[Instructions for the task] Give the entries below again exactly. Their pictures are not needed.

____________________

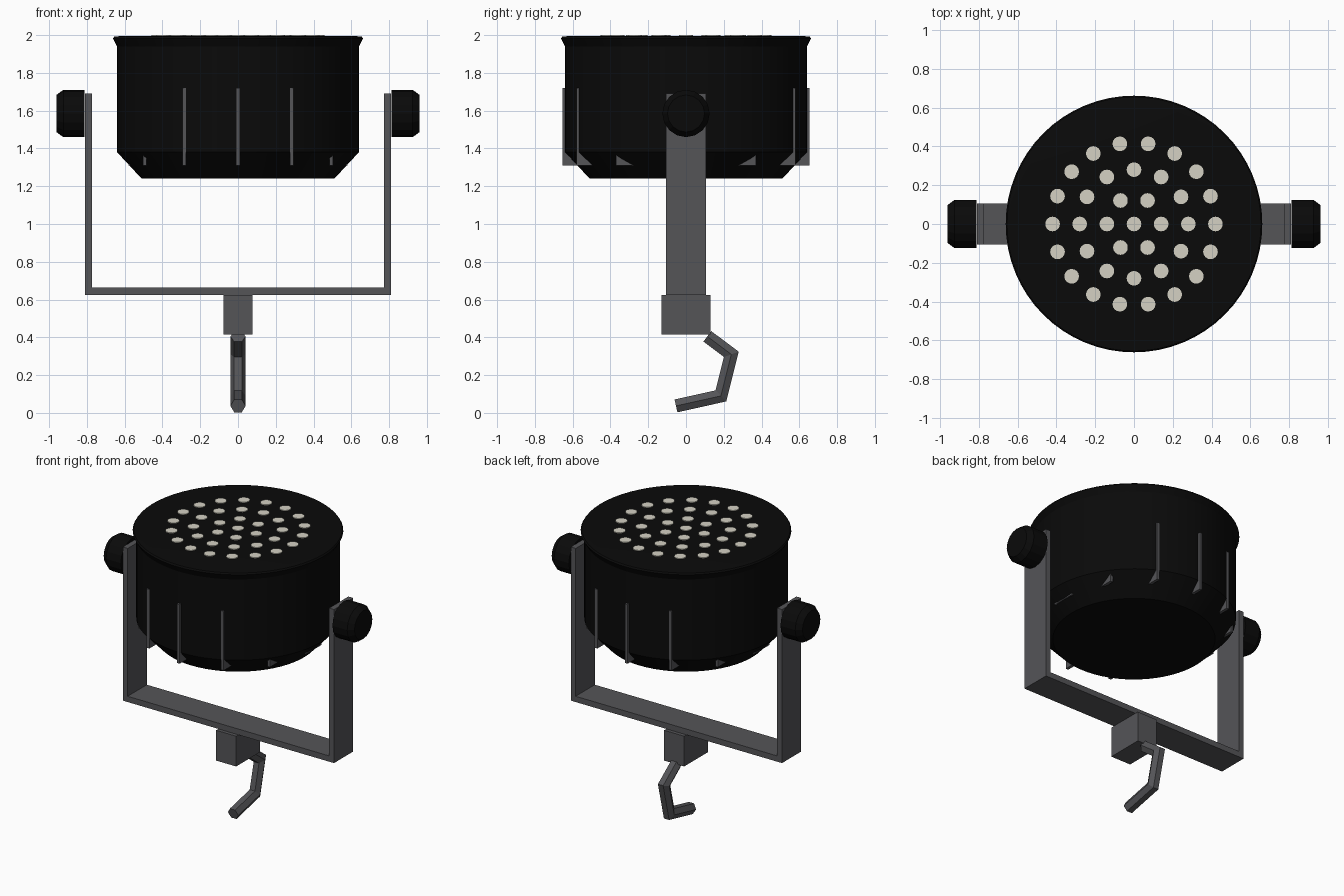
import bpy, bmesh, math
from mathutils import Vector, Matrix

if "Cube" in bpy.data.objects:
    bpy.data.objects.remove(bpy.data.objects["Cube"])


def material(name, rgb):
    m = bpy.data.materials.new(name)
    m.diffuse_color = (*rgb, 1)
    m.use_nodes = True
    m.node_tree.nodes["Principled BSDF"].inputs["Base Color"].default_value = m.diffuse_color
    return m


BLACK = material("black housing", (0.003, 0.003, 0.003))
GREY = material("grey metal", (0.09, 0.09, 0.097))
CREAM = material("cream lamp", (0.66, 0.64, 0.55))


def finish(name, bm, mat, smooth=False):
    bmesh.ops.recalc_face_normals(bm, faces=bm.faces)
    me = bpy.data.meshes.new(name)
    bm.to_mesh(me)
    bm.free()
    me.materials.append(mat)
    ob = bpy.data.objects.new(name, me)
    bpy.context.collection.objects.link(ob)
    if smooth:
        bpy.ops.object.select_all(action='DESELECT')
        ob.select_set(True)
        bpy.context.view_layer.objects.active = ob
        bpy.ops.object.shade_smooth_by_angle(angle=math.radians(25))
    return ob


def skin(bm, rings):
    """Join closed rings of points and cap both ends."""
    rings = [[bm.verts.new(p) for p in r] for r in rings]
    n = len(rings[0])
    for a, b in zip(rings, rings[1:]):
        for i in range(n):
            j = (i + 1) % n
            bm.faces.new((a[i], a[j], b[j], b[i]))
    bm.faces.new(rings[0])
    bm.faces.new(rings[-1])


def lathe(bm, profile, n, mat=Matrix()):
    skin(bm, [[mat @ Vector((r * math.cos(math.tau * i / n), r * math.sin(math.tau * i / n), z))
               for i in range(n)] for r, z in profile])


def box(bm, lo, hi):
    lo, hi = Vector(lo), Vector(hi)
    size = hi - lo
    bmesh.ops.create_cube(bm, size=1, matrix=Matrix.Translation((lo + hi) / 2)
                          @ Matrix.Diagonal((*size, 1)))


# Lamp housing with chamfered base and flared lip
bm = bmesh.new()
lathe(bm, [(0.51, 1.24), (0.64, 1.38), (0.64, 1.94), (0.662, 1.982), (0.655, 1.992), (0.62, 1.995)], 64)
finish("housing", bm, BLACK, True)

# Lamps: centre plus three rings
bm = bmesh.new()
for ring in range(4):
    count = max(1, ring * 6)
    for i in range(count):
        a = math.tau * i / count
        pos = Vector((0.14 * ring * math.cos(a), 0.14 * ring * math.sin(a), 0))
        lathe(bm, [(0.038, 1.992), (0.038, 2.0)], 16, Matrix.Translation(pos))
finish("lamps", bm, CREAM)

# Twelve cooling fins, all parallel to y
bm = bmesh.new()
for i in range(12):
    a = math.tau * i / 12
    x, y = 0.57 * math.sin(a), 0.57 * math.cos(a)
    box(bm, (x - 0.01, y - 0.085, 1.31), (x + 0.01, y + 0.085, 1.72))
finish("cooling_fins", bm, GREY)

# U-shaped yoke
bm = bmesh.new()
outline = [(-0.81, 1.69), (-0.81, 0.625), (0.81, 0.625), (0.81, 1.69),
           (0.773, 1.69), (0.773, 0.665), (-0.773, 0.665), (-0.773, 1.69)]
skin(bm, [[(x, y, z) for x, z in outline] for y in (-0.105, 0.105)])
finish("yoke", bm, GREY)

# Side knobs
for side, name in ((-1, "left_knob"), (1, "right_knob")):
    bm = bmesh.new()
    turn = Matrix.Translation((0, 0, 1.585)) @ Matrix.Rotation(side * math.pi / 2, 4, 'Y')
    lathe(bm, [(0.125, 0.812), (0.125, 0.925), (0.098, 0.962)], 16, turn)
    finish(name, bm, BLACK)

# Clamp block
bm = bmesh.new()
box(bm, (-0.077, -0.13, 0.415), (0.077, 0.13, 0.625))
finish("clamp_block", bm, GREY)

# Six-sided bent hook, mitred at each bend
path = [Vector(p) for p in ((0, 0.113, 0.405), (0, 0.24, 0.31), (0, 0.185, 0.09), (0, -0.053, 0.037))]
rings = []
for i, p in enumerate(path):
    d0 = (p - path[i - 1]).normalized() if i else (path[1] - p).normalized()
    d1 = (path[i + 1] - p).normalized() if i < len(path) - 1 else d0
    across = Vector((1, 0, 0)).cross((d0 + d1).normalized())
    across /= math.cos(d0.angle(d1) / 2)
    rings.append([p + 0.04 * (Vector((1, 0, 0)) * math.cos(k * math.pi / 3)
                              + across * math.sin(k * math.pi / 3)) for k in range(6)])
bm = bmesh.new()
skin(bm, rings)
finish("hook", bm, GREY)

____________________

[Solution for this exercise]
import bpy, bmesh, math
from mathutils import Vector, Matrix

if "Cube" in bpy.data.objects:
    bpy.data.objects.remove(bpy.data.objects["Cube"])


def material(name, rgb):
    m = bpy.data.materials.new(name)
    m.diffuse_color = (*rgb, 1)
    m.use_nodes = True
    m.node_tree.nodes["Principled BSDF"].inputs["Base Color"].default_value = m.diffuse_color
    return m


BLACK = material("black housing", (0.003, 0.003, 0.003))
GREY = material("grey metal", (0.09, 0.09, 0.097))
CREAM = material("cream lamp", (0.66, 0.64, 0.55))


def finish(name, bm, mat, smooth=False):
    bmesh.ops.recalc_face_normals(bm, faces=bm.faces)
    me = bpy.data.meshes.new(name)
    bm.to_mesh(me)
    bm.free()
    me.materials.append(mat)
    ob = bpy.data.objects.new(name, me)
    bpy.context.collection.objects.link(ob)
    if smooth:
        bpy.ops.object.select_all(action='DESELECT')
        ob.select_set(True)
        bpy.context.view_layer.objects.active = ob
        bpy.ops.object.shade_smooth_by_angle(angle=math.radians(25))
    return ob


def skin(bm, rings):
    """Join closed rings of points and cap both ends."""
    rings = [[bm.verts.new(p) for p in r] for r in rings]
    n = len(rings[0])
    for a, b in zip(rings, rings[1:]):
        for i in range(n):
            j = (i + 1) % n
            bm.faces.new((a[i], a[j], b[j], b[i]))
    bm.faces.new(rings[0])
    bm.faces.new(rings[-1])


def lathe(bm, profile, n, mat=Matrix()):
    skin(bm, [[mat @ Vector((r * math.cos(math.tau * i / n), r * math.sin(math.tau * i / n), z))
               for i in range(n)] for r, z in profile])


def box(bm, lo, hi):
    lo, hi = Vector(lo), Vector(hi)
    size = hi - lo
    bmesh.ops.create_cube(bm, size=1, matrix=Matrix.Translation((lo + hi) / 2)
                          @ Matrix.Diagonal((*size, 1)))


# Lamp housing with chamfered base and flared lip
bm = bmesh.new()
lathe(bm, [(0.51, 1.24), (0.64, 1.38), (0.64, 1.94), (0.662, 1.982), (0.655, 1.992), (0.62, 1.995)], 64)
finish("housing", bm, BLACK, True)

# Lamps: centre plus three rings
bm = bmesh.new()
for ring in range(4):
    count = max(1, ring * 6)
    for i in range(count):
        a = math.tau * i / count
        pos = Vector((0.14 * ring * math.cos(a), 0.14 * ring * math.sin(a), 0))
        lathe(bm, [(0.038, 1.992), (0.038, 2.0)], 16, Matrix.Translation(pos))
finish("lamps", bm, CREAM)

# Twelve cooling fins, all parallel to y
bm = bmesh.new()
for i in range(12):
    a = math.tau * i / 12
    x, y = 0.57 * math.sin(a), 0.57 * math.cos(a)
    box(bm, (x - 0.01, y - 0.085, 1.31), (x + 0.01, y + 0.085, 1.72))
finish("cooling_fins", bm, GREY)

# U-shaped yoke
bm = bmesh.new()
outline = [(-0.81, 1.69), (-0.81, 0.625), (0.81, 0.625), (0.81, 1.69),
           (0.773, 1.69), (0.773, 0.665), (-0.773, 0.665), (-0.773, 1.69)]
skin(bm, [[(x, y, z) for x, z in outline] for y in (-0.105, 0.105)])
finish("yoke", bm, GREY)

# Side knobs
for side, name in ((-1, "left_knob"), (1, "right_knob")):
    bm = bmesh.new()
    turn = Matrix.Translation((0, 0, 1.585)) @ Matrix.Rotation(side * math.pi / 2, 4, 'Y')
    lathe(bm, [(0.125, 0.812), (0.125, 0.925), (0.098, 0.962)], 16, turn)
    finish(name, bm, BLACK)

# Clamp block
bm = bmesh.new()
box(bm, (-0.077, -0.13, 0.415), (0.077, 0.13, 0.625))
finish("clamp_block", bm, GREY)

# Six-sided bent hook, mitred at each bend
path = [Vector(p) for p in ((0, 0.113, 0.405), (0, 0.24, 0.31), (0, 0.185, 0.09), (0, -0.053, 0.037))]
rings = []
for i, p in enumerate(path):
    d0 = (p - path[i - 1]).normalized() if i else (path[1] - p).normalized()
    d1 = (path[i + 1] - p).normalized() if i < len(path) - 1 else d0
    across = Vector((1, 0, 0)).cross((d0 + d1).normalized())
    across /= math.cos(d0.angle(d1) / 2)
    rings.append([p + 0.04 * (Vector((1, 0, 0)) * math.cos(k * math.pi / 3)
                              + across * math.sin(k * math.pi / 3)) for k in range(6)])
bm = bmesh.new()
skin(bm, rings)
finish("hook", bm, GREY)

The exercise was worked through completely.